What is Reframing & Examples of Reframing Techniques
A situation can have many different meanings, depending upon how you choose to put your attention onto it, or what meaning you ascribe to it. Any given situation can have multiple meanings–good, bad or neutral.
It all quite literally, depends on your point of view. In NLP reframing, we change the meaning of the situation by either putting it into a different context, a different setting. Just about everyone has had the experience of going through a very negative situation, that, years later, we can look back on and find funny, or inconsequential. So why not take the situation in the now moment and put it into a long-term re-frame? This can be one of the most useful techniques that NLP has contributed.
In changing the framing of an event, we change the meaning of it. Guess what happens then? We get a different response, different behavior toward the event. Here is an example: A person goes to an event dressed as a ghoul–an evil spirit that supposedly robs graves, consumes human flesh and feeds on dead bodies, and is morbidly interested in death and disaster.
You can readily see that different reactions from people would occur depending on whether the event is a Halloween party or a funeral! A totally different meaning is ascribed to the situation.
We see examples of reframing in jokes. One thing (the set up) shifts to another as the punch line takes you in a different direction.
The concept of reframing is not new. It has been used in fairy tales and fables, and illustrates how behavior changes when the meaning, or frame, changes. For instance, in the story about The Ugly Duckling, we have a young chick who looks vastly different than the other duck chicks he is surrounded by. When he compares himself to the other ducklings, he sees himself as ugly. Until he discovers he is a beautiful swan.
To find ways to reframe a situation, there are two questions you can ask yourself:
1. A context reframe: In what context could this be useful?
2. A content reframe: What else could this mean?

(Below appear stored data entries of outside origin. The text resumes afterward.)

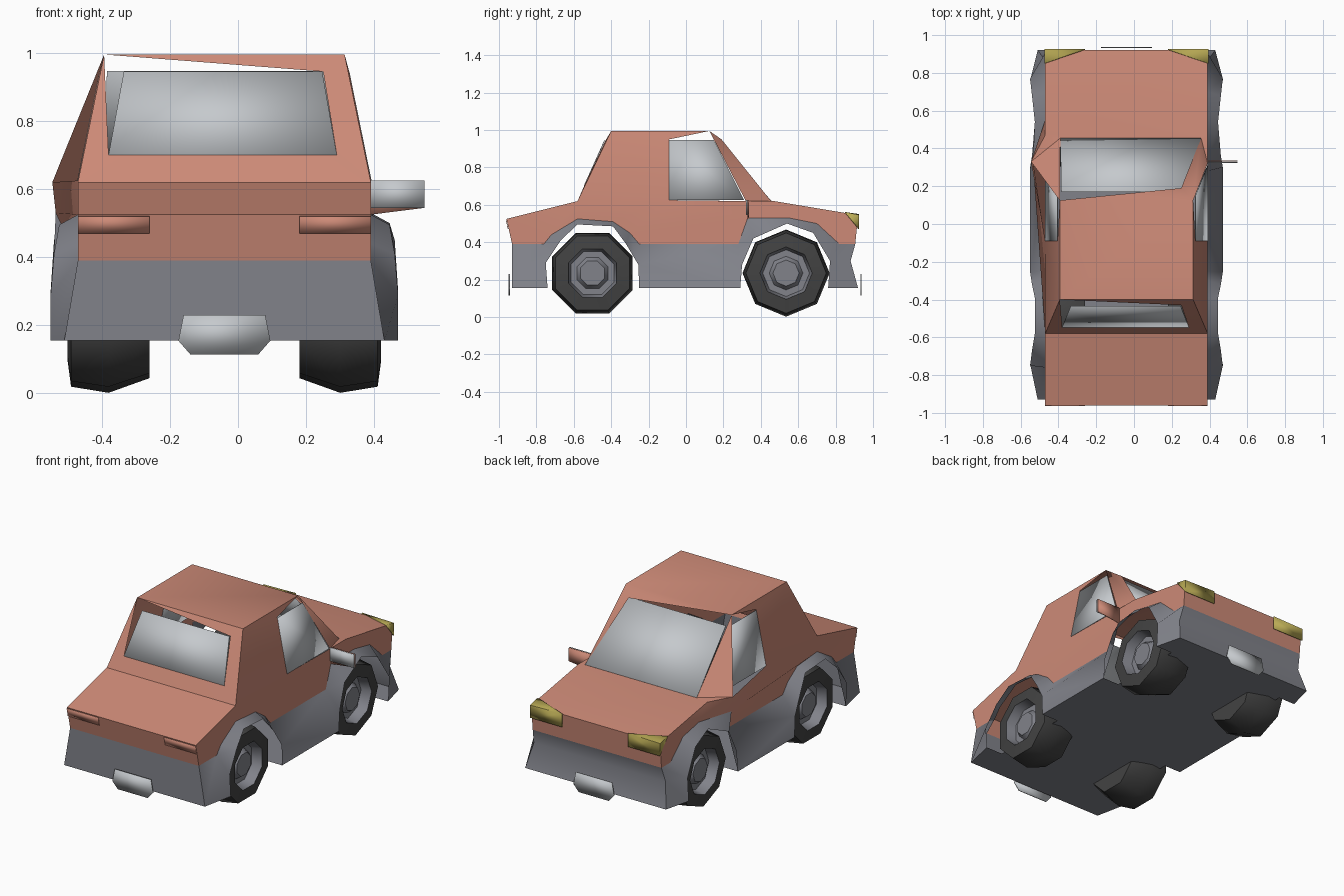
import bpy
import bmesh
import math

# Start clean
cube = bpy.data.objects.get("Cube")
if cube:
    bpy.data.objects.remove(cube, do_unlink=True)

MIDDLE = -0.04   # centre line of the car body
FLOOR = 0.155    # height of the underside


def make_material(name, red, green, blue):
    material = bpy.data.materials.new(name)
    material.use_nodes = True
    colour = (red, green, blue, 1)
    material.diffuse_color = colour
    material.node_tree.nodes["Principled BSDF"].inputs["Base Color"].default_value = colour
    return material


paint = make_material("salmon paint", 0.61, 0.255, 0.185)
grey = make_material("lower body grey", 0.22, 0.225, 0.255)
glass = make_material("pale glass", 0.56, 0.585, 0.61)
rubber = make_material("dark rubber", 0.055, 0.055, 0.055)
yellow = make_material("headlight yellow", 0.48, 0.4, 0.09)


def build(name, faces, materials, thickness=0, angle=50, rule=None):
    """Weld a list of polygons into one object."""
    bm = bmesh.new()
    for points in faces:
        bm.faces.new([bm.verts.new(p) for p in points])
    bmesh.ops.remove_doubles(bm, verts=bm.verts, dist=0.001)
    bmesh.ops.recalc_face_normals(bm, faces=bm.faces)
    if rule:
        for face in bm.faces:
            face.material_index = rule(face.calc_center_median())
    mesh = bpy.data.meshes.new(name)
    bm.to_mesh(mesh)
    bm.free()
    for material in materials:
        mesh.materials.append(material)
    obj = bpy.data.objects.new(name, mesh)
    bpy.context.collection.objects.link(obj)
    if thickness:
        solid = obj.modifiers.new("thickness", 'SOLIDIFY')
        solid.thickness = thickness
        solid.offset = 0
    bpy.ops.object.select_all(action='DESELECT')
    obj.select_set(True)
    bpy.context.view_layer.objects.active = obj
    bpy.ops.object.shade_smooth_by_angle(angle=math.radians(angle))
    return obj


def at(side, width, y, z):
    return (MIDDLE + side * width, y, z)


def both(width, y, z):
    """A pair of mirrored points: right then left."""
    return [at(-1, width, y, z), at(1, width, y, z)]


# Shared body corners, each a mirrored pair
tail_low = both(0.43, -0.93, 0.39)
tail_top = both(0.43, -0.96, 0.525)
trunk = both(0.43, -0.58, 0.62)
roof_back = both(0.353, -0.4, 0.995)
roof_front = both(0.353, 0.125, 0.995)
hood = both(0.43, 0.47, 0.62)
nose_top = both(0.43, 0.92, 0.545)
nose_low = both(0.43, 0.905, 0.39)
window_top = both(0.365, -0.09, 0.95)
window_low = both(0.43, -0.09, 0.625)
# One pillar foot is pushed outwards
pillar = [at(-1, 0.505, 0.33, 0.62), at(1, 0.43, 0.32, 0.62)]

# Openings of windscreen and rear window
screen_low = [(-0.39, 0.455, 0.62), (0.355, 0.455, 0.62)]
screen_top = (0.25, 0.19, 0.95)
rear_low = [(-0.38, -0.545, 0.7), (0.29, -0.545, 0.7)]
rear_top = (0.25, -0.43, 0.945)

# Wheel arch edges as (y, z), on the body and on the flared lip
rear_arch = [(-0.76, 0.39), (-0.72, 0.44), (-0.58, 0.525), (-0.39, 0.51), (-0.3, 0.45), (-0.25, 0.39)]
front_arch = [(0.28, 0.39), (0.33, 0.53), (0.55, 0.53), (0.7, 0.5), (0.82, 0.39)]
rear_lip = [(0.51, -0.75, 0.29), (0.5, -0.67, 0.41), (0.485, -0.58, 0.495),
            (0.485, -0.39, 0.485), (0.5, -0.32, 0.39), (0.51, -0.255, 0.28)]
front_lip = [(0.51, 0.3, 0.28), (0.5, 0.36, 0.42), (0.485, 0.54, 0.5),
             (0.5, 0.68, 0.45), (0.51, 0.77, 0.3)]

# Upper body across the car
upper = [
    [tail_low[0], tail_low[1], tail_top[1], tail_top[0]],
    [tail_top[0], tail_top[1], trunk[1], trunk[0]],
    [trunk[0], trunk[1], rear_low[1], rear_low[0]],
    [trunk[1], roof_back[1], rear_top, rear_low[1]],
    [trunk[0], rear_low[0], roof_back[0]],
    [roof_back[0], rear_top, roof_back[1]],
    [roof_back[0], roof_back[1], roof_front[1], roof_front[0]],
    [roof_front[0], roof_front[1], screen_top],
    [roof_front[1], pillar[1], screen_low[1], screen_top],
    [roof_front[0], screen_low[0], pillar[0]],
    [screen_low[0], screen_low[1], hood[1], nose_top[1], nose_top[0], hood[0]],
    [nose_top[0], nose_top[1], nose_low[1], nose_low[0]],
]
bumper_mid = both(0.44, 0.88, 0.3)
bumper_low = both(0.47, 0.92, FLOOR)
tail_floor = both(0.47, -0.93, FLOOR)
lower = [
    [tail_low[0], tail_low[1], tail_floor[1], tail_floor[0]],
    [nose_low[0], nose_low[1], bumper_mid[1], bumper_mid[0]],
    [bumper_mid[0], bumper_mid[1], bumper_low[1], bumper_low[0]],
]
underside = [(0.47, -0.93), (0.51, -0.74), (0.4, -0.74), (0.4, -0.25), (0.51, -0.25),
             (0.51, 0.29), (0.4, 0.29), (0.4, 0.76), (0.51, 0.76), (0.47, 0.92)]
lower.append([at(1, w, y, FLOOR) for w, y in underside]
             + [at(-1, w, y, FLOOR) for w, y in reversed(underside)])

# Body sides, arches and sills
for i, side in enumerate((-1, 1)):
    ra = [at(side, 0.43, y, z) for y, z in rear_arch]
    fa = [at(side, 0.43, y, z) for y, z in front_arch]
    if side < 0:
        fa[1] = at(side, 0.495, *front_arch[1])
    rl = [at(side, *p) for p in rear_lip]
    fl = [at(side, *p) for p in front_lip]
    upper += [
        [tail_low[i], tail_top[i], trunk[i], ra[2], ra[1], ra[0]],
        [trunk[i], window_low[i], pillar[i], fa[1], fa[0], ra[5], ra[4], ra[3], ra[2]],
        [pillar[i], hood[i], fa[2], fa[1]],
        [hood[i], nose_top[i], nose_low[i], fa[4], fa[3], fa[2]],
        [pillar[i], screen_low[i], hood[i]],
        [trunk[i], roof_back[i], roof_front[i], window_top[i], window_low[i]],
    ]
    for edge, lip in ((ra, rl), (fa, fl)):
        for k in range(len(edge) - 1):
            lower.append([edge[k], edge[k + 1], lip[k + 1], lip[k]])
    foot = [at(side, 0.51, y, FLOOR) for y in (-0.74, -0.25, 0.29, 0.76)]
    lower += [
        [tail_low[i], tail_floor[i], foot[0], rl[0], ra[0]],
        [ra[5], rl[5], foot[1], foot[2], fl[0], fa[0]],
        [fa[4], fl[4], foot[3], bumper_low[i], bumper_mid[i], nose_low[i]],
    ]

build("upper_body", upper, [paint])
build("lower_body", lower, [grey])

# Window panes
build("windscreen", [[screen_low[0], screen_low[1], (0.265, 0.17, 0.945), (-0.385, 0.17, 0.945)]],
      [glass], 0.004)
build("rear_window", [[rear_low[0], rear_low[1], (0.247, -0.435, 0.945), (-0.335, -0.435, 0.945)]],
      [glass], 0.004)
for side, label in ((-1, "right"), (1, "left")):
    pane = [at(side, 0.365, -0.09, 0.945), at(side, 0.365, 0.15, 0.945),
            at(side, 0.43, 0.31, 0.625), at(side, 0.43, -0.09, 0.625)]
    build(label + "_side_window", [pane], [glass], 0.004)

    # Headlight wrapping around the nose corner
    inner, outer = 0.22, 0.433
    a, b = at(side, inner, 0.924, 0.55), at(side, outer, 0.924, 0.545)
    c, d = at(side, outer, 0.924, 0.47), at(side, inner, 0.924, 0.47)
    corner = at(side, outer, 0.85, 0.56)
    build(label + "_headlight", [[a, b, c, d], [a, b, corner], [b, c, corner]], [yellow], 0.004, 30)

    # Tail light plate following the slope of the tail
    tail = [at(side, w, y, z) for w, y, z in
            ((inner, -0.962, 0.52), (0.43, -0.962, 0.52), (0.43, -0.951, 0.47), (inner, -0.951, 0.47))]
    build(label + "_tail_light", [tail], [paint], 0.003)

# Number plates without lettering
outline = [(0.12, 0.23), (0.135, FLOOR), (0.1, 0.115)]
for label, y in (("rear", -0.945), ("front", 0.935)):
    ring = [at(1, w, y, z) for w, z in outline] + [at(-1, w, y, z) for w, z in reversed(outline)]
    build(label + "_plate", [ring], [glass], 0.006)

# Single door mirror with painted backing
build("mirror_glass", [[(0.39, 0.325, 0.545), (0.548, 0.325, 0.545),
                        (0.548, 0.325, 0.625), (0.39, 0.325, 0.625)]], [glass], 0.006)
build("mirror_backing", [[(0.39, 0.333, 0.525), (0.548, 0.333, 0.545),
                          (0.548, 0.333, 0.625), (0.39, 0.333, 0.625)]], [paint], 0.006)

# Wheels: eight-sided lathed tyre with a recessed hub
profile = [(0.22, 0.0), (0.22, 0.19), (0.34, 0.233), (0.45, 0.215),
           (0.46, 0.14), (0.40, 0.125), (0.40, 0.09), (0.43, 0.07), (0.43, 0.0)]


def wheel(name, side, y, turn):
    def spot(step, width, radius):
        angle = math.tau * (step + turn) / 8
        return at(side, width, y + radius * math.sin(angle), 0.235 - radius * math.cos(angle))

    faces = []
    for step in range(8):
        for (w1, r1), (w2, r2) in zip(profile, profile[1:]):
            quad = [spot(step, w1, r1), spot(step + 1, w1, r1),
                    spot(step + 1, w2, r2), spot(step, w2, r2)]
            if r1 == 0:
                quad.pop(0)
            elif r2 == 0:
                quad.pop()
            faces.append(quad)

    def is_hub(p):
        radius = math.hypot(p.y - y, p.z - 0.235)
        return int(radius < 0.133 and abs(p.x - MIDDLE) > 0.3)

    build(name, faces, [rubber, grey], 0, 48, is_hub)


for side, label in ((-1, "right"), (1, "left")):
    wheel("rear_" + label + "_wheel", side, -0.5, 0.5)
    wheel("front_" + label + "_wheel", side, 0.535, 0)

Context reframing goes back to the NLP presupposition that “every behavior can be useful in some situation,” so coming up with a useful context can help you change your response to the behavior.
Content reframing is based on the NLP presupposition that “all behavior has a positive intent.” You can look for the positive intention of a behavior. The positive intention of the rebellious acts of a teenager is to utimately become an autonomous, self-reliant and self-sufficient adult.
When you expand your mind to different possible meanings, at a deep level you are reminded that there is more than one way to perceive the situation. This, in turn, creates a generalization. Now the thing that seemed like a big problem might not be so much of a problem anymore.
Here is a personal example: I once asked my NLP instructor how I could reframe this situation: I was irritated that rarely would anybody else in my family clean up their leftover dirty dishes in the sink. I was usually finding myself having to do them. My instructor suggested that when I see the sink full of dirty dishes, instead of getting irrtated at my family, I think about being grateful that I do not live alone, that I have loved ones I live with, and the dishes in the sink can remind me about how fortunate I am to have people I love that live with me. Now whenever I start to get irritated over the leftover dirty dishes, I am reminded of how fortunate I am to have a loving family, rather than living alone, and it makes me smile.
In conclusion, maybe humor is the best way to exemplify reframing in action. Watch this short video: